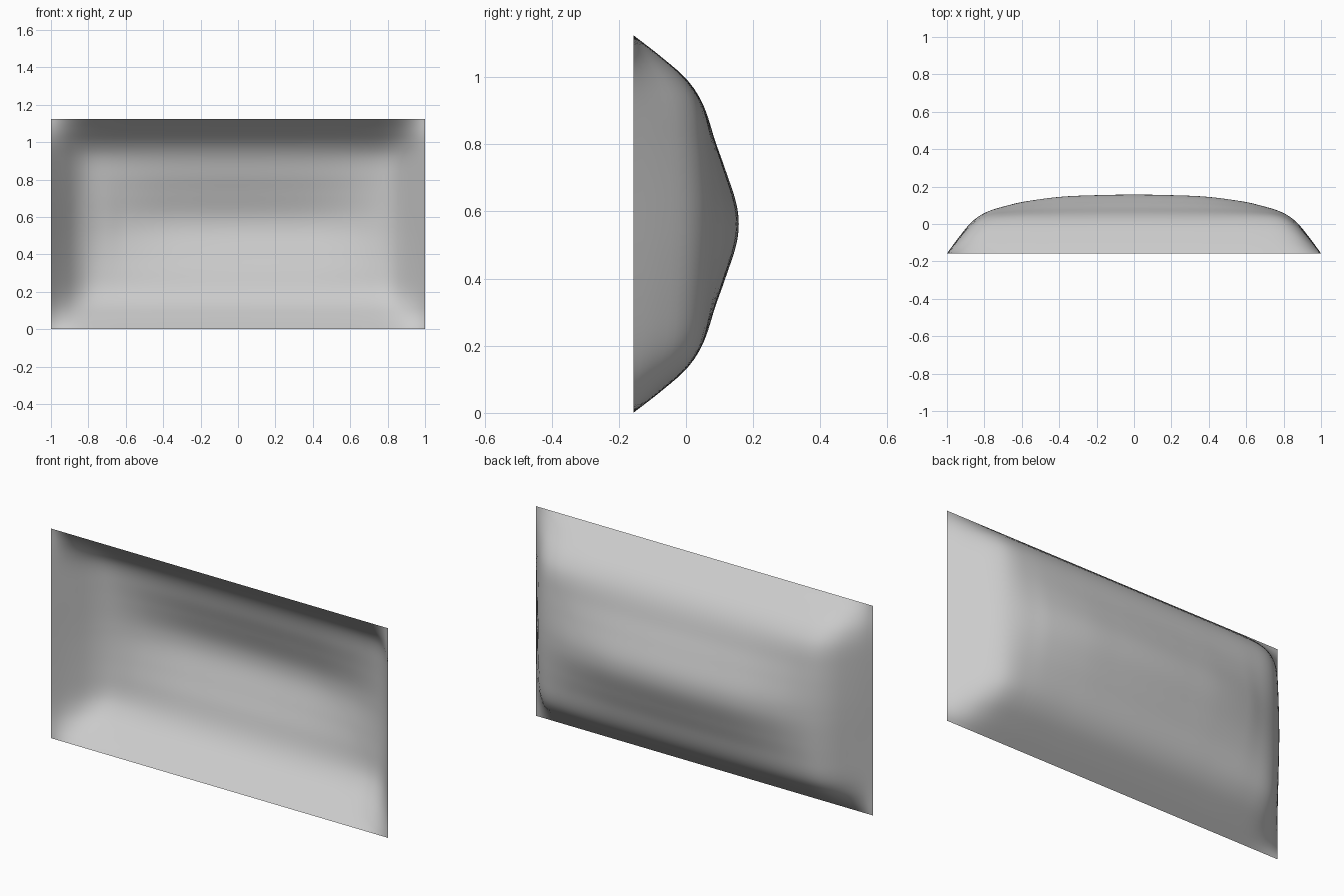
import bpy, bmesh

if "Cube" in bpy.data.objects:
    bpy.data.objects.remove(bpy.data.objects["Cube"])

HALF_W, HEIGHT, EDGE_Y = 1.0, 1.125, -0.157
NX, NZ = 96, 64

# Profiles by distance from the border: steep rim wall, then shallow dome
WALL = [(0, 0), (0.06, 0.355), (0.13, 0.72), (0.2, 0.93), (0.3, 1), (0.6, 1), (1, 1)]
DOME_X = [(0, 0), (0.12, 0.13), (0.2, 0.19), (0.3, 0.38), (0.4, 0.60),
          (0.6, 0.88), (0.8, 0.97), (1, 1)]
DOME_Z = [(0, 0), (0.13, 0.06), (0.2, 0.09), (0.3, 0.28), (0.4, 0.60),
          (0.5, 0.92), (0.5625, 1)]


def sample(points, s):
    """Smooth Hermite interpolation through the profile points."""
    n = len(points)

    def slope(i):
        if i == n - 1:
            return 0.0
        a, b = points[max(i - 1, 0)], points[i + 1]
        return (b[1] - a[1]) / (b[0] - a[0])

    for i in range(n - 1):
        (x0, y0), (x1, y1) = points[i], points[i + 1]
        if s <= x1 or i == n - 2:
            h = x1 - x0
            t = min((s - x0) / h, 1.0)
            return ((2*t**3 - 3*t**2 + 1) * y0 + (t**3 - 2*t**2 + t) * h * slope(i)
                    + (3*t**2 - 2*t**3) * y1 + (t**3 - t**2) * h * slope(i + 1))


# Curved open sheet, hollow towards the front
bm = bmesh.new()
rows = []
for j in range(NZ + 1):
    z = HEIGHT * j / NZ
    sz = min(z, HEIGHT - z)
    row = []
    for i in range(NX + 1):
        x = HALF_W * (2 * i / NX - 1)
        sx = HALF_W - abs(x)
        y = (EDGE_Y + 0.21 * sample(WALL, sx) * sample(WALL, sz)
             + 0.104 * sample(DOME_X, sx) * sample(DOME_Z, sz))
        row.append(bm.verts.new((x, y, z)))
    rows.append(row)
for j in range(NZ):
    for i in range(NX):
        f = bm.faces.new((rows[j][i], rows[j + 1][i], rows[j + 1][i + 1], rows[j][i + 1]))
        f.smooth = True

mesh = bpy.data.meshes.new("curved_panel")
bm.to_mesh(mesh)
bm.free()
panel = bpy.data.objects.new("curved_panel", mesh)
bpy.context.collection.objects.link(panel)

──────────

§ **Task directions**
The line containing "bm.to_mesh(mesh)" marks the start; retype it and each line after it through the end of the records above, exactly.

§ **Problem solution**
bm.to_mesh(mesh)
bm.free()
panel = bpy.data.objects.new("curved_panel", mesh)
bpy.context.collection.objects.link(panel)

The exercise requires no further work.